Data excerpts:
☆ ☆ ☆ ☆
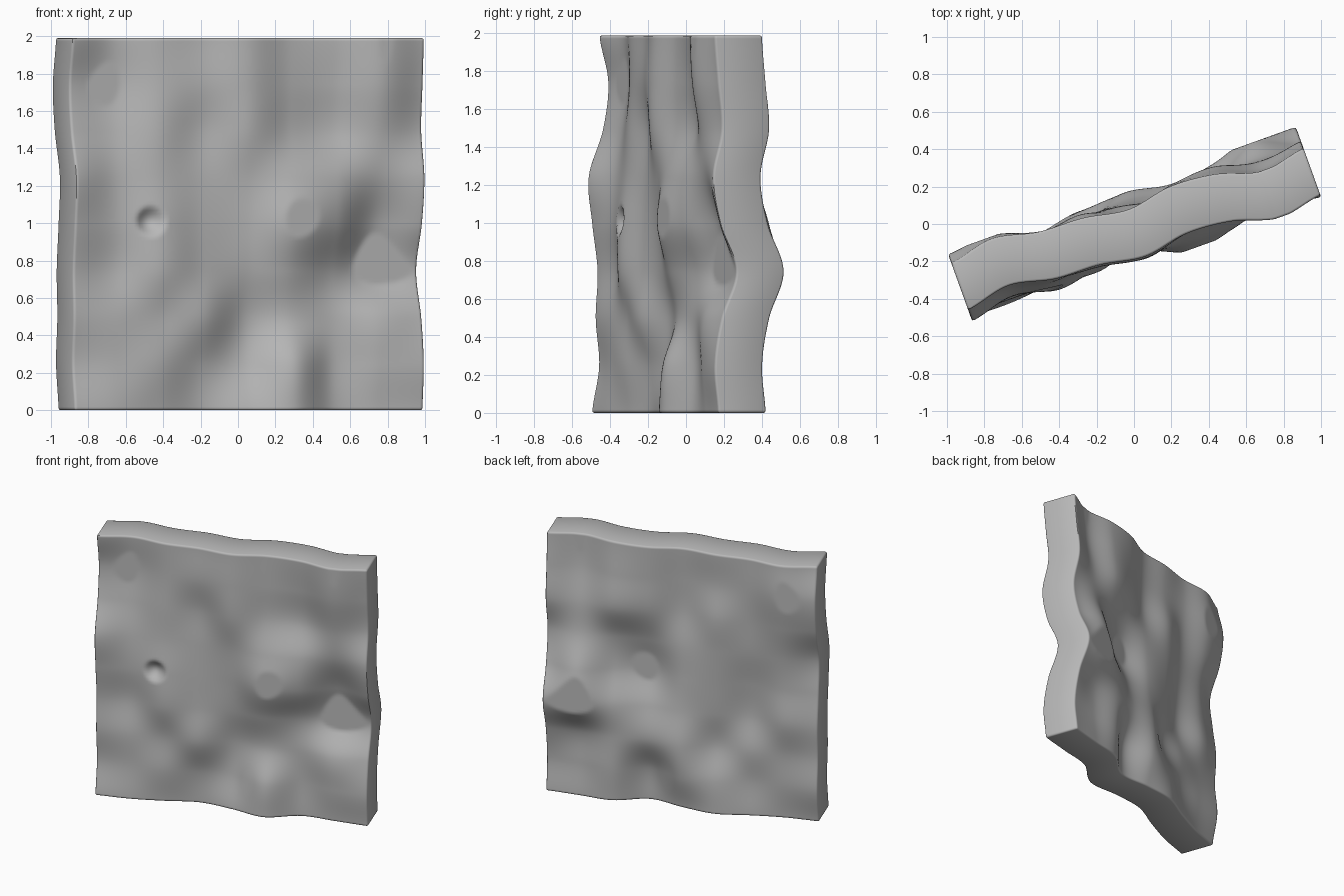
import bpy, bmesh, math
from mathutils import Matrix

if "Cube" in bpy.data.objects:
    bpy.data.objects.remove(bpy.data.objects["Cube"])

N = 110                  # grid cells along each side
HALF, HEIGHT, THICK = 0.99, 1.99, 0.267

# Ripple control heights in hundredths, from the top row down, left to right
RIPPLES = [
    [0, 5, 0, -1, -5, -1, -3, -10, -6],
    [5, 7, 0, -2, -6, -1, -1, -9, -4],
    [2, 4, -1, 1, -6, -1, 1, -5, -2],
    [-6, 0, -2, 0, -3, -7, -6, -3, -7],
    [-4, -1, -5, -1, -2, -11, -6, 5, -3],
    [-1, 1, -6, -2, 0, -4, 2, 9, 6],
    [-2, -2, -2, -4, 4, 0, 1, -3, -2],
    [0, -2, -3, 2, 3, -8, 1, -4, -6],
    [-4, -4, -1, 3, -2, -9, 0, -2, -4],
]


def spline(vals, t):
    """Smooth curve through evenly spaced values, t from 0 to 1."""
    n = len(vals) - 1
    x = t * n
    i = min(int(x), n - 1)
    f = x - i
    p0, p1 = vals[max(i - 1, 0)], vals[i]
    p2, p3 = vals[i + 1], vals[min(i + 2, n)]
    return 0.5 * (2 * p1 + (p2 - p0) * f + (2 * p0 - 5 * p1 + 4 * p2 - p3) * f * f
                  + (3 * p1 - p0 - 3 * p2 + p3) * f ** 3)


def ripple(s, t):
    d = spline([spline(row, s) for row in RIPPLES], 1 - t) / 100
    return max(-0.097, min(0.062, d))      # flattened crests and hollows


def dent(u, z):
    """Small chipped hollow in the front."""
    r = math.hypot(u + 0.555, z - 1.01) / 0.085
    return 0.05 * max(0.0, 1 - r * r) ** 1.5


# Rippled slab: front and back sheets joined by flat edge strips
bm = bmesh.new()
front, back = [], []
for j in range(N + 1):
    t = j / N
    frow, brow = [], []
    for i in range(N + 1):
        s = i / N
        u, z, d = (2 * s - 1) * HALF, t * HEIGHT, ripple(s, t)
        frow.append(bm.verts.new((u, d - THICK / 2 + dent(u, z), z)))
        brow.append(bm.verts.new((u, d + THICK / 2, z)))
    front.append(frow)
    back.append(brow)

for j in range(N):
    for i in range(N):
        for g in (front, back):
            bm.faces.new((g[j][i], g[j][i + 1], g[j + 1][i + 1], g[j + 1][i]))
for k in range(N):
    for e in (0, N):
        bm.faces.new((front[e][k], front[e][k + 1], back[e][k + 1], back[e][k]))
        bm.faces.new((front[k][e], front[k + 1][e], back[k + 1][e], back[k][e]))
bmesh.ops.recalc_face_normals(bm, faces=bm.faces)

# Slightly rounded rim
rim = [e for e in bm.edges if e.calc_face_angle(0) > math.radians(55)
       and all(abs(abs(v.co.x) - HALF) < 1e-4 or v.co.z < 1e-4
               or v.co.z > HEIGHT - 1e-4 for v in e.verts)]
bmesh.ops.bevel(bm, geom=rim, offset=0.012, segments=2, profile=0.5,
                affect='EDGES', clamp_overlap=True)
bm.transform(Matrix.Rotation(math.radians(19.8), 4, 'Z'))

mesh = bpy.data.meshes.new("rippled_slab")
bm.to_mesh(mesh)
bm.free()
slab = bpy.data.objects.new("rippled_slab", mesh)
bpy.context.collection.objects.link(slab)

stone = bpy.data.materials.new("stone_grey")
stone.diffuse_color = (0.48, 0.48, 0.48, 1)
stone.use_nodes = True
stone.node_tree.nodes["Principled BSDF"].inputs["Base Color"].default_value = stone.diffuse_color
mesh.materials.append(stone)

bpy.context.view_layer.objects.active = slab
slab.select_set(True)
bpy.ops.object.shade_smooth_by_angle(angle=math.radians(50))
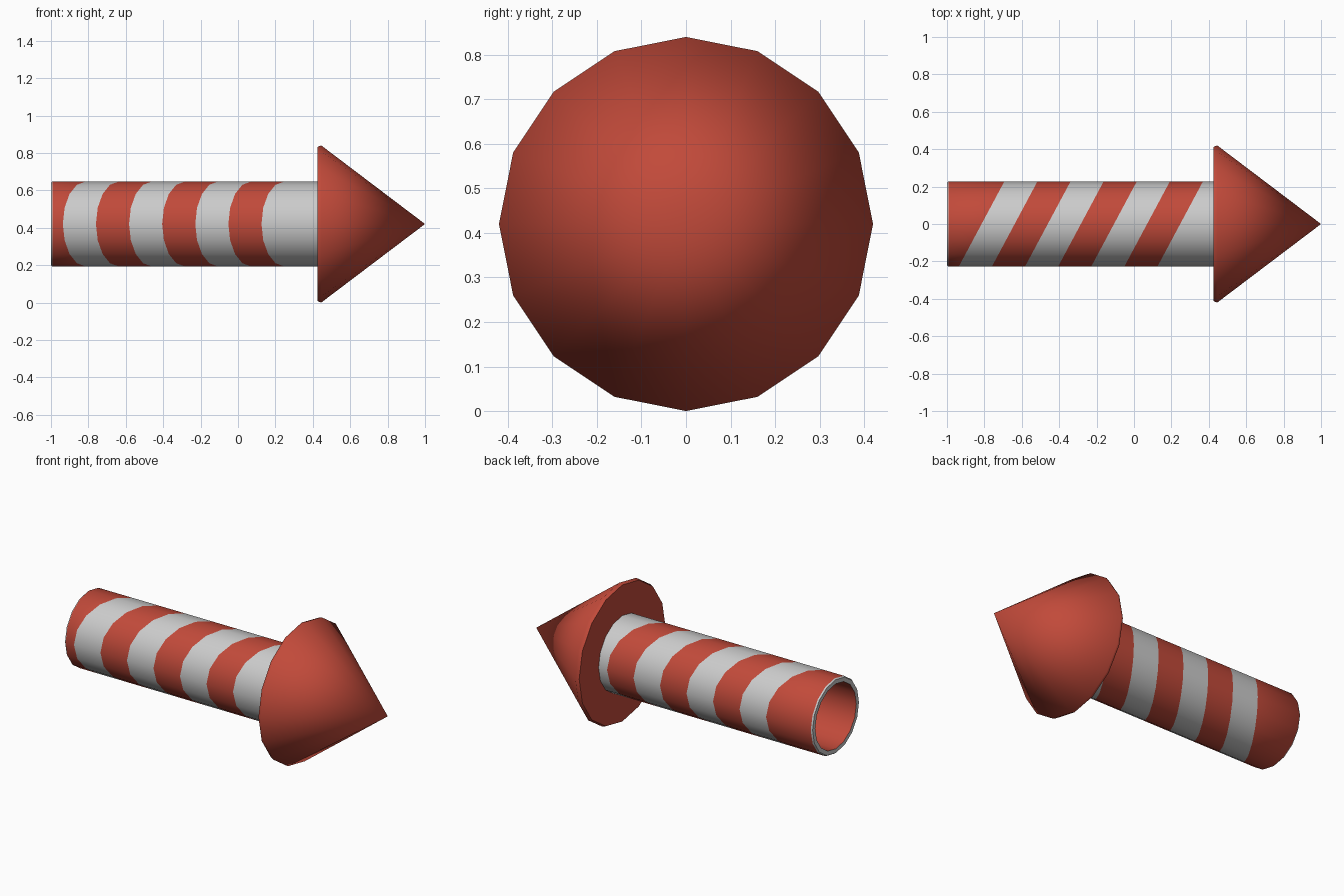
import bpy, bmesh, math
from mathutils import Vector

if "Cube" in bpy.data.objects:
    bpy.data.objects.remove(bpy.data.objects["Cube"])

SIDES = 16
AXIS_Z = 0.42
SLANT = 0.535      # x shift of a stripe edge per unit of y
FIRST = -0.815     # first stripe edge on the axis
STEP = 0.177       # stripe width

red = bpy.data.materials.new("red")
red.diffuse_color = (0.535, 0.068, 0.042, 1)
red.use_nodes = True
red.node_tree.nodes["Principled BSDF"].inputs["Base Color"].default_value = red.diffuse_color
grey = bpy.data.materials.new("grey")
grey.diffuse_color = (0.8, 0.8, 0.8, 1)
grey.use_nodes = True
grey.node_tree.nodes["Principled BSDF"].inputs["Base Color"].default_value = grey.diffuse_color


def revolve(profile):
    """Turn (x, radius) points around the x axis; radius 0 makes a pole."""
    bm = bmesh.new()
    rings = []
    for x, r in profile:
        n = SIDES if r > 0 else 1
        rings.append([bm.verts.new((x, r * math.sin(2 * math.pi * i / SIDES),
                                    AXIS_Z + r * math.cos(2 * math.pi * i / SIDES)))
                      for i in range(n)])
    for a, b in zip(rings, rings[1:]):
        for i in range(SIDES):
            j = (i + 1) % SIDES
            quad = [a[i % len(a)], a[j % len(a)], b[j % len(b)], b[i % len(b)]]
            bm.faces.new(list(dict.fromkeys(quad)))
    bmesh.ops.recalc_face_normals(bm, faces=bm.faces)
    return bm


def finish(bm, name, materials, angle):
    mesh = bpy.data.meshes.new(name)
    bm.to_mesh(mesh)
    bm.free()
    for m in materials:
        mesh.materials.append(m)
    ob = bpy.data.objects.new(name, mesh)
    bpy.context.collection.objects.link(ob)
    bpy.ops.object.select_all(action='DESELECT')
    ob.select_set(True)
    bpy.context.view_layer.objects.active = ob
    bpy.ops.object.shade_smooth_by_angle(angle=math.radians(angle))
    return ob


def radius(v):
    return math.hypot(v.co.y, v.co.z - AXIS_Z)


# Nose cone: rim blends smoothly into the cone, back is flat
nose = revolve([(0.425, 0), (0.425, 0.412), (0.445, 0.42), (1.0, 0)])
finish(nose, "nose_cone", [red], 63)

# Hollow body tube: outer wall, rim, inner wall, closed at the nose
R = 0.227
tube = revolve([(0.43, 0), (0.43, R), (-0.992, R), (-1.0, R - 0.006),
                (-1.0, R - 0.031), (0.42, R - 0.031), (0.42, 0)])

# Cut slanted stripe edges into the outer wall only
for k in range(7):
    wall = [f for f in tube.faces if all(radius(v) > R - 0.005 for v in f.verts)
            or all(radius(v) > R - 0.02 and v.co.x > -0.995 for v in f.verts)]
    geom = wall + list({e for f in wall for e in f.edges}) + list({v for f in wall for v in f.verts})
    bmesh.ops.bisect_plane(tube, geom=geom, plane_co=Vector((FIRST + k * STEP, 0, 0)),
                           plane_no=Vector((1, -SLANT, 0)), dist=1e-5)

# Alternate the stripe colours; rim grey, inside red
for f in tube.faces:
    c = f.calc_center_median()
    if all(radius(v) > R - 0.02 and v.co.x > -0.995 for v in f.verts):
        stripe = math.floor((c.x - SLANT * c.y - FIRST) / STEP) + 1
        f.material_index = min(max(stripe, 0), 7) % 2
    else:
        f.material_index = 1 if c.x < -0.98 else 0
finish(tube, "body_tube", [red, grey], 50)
☆ ☆ ☆ ☆
Search the records for lines holding the word "back", then copy each line you find.

# Rippled slab: front and back sheets joined by flat edge strips
front, back = [], []
    back.append(brow)
        for g in (front, back):
        bm.faces.new((front[e][k], front[e][k + 1], back[e][k + 1], back[e][k]))
        bm.faces.new((front[k][e], front[k + 1][e], back[k + 1][e], back[k][e]))
# Nose cone: rim blends smoothly into the cone, back is flat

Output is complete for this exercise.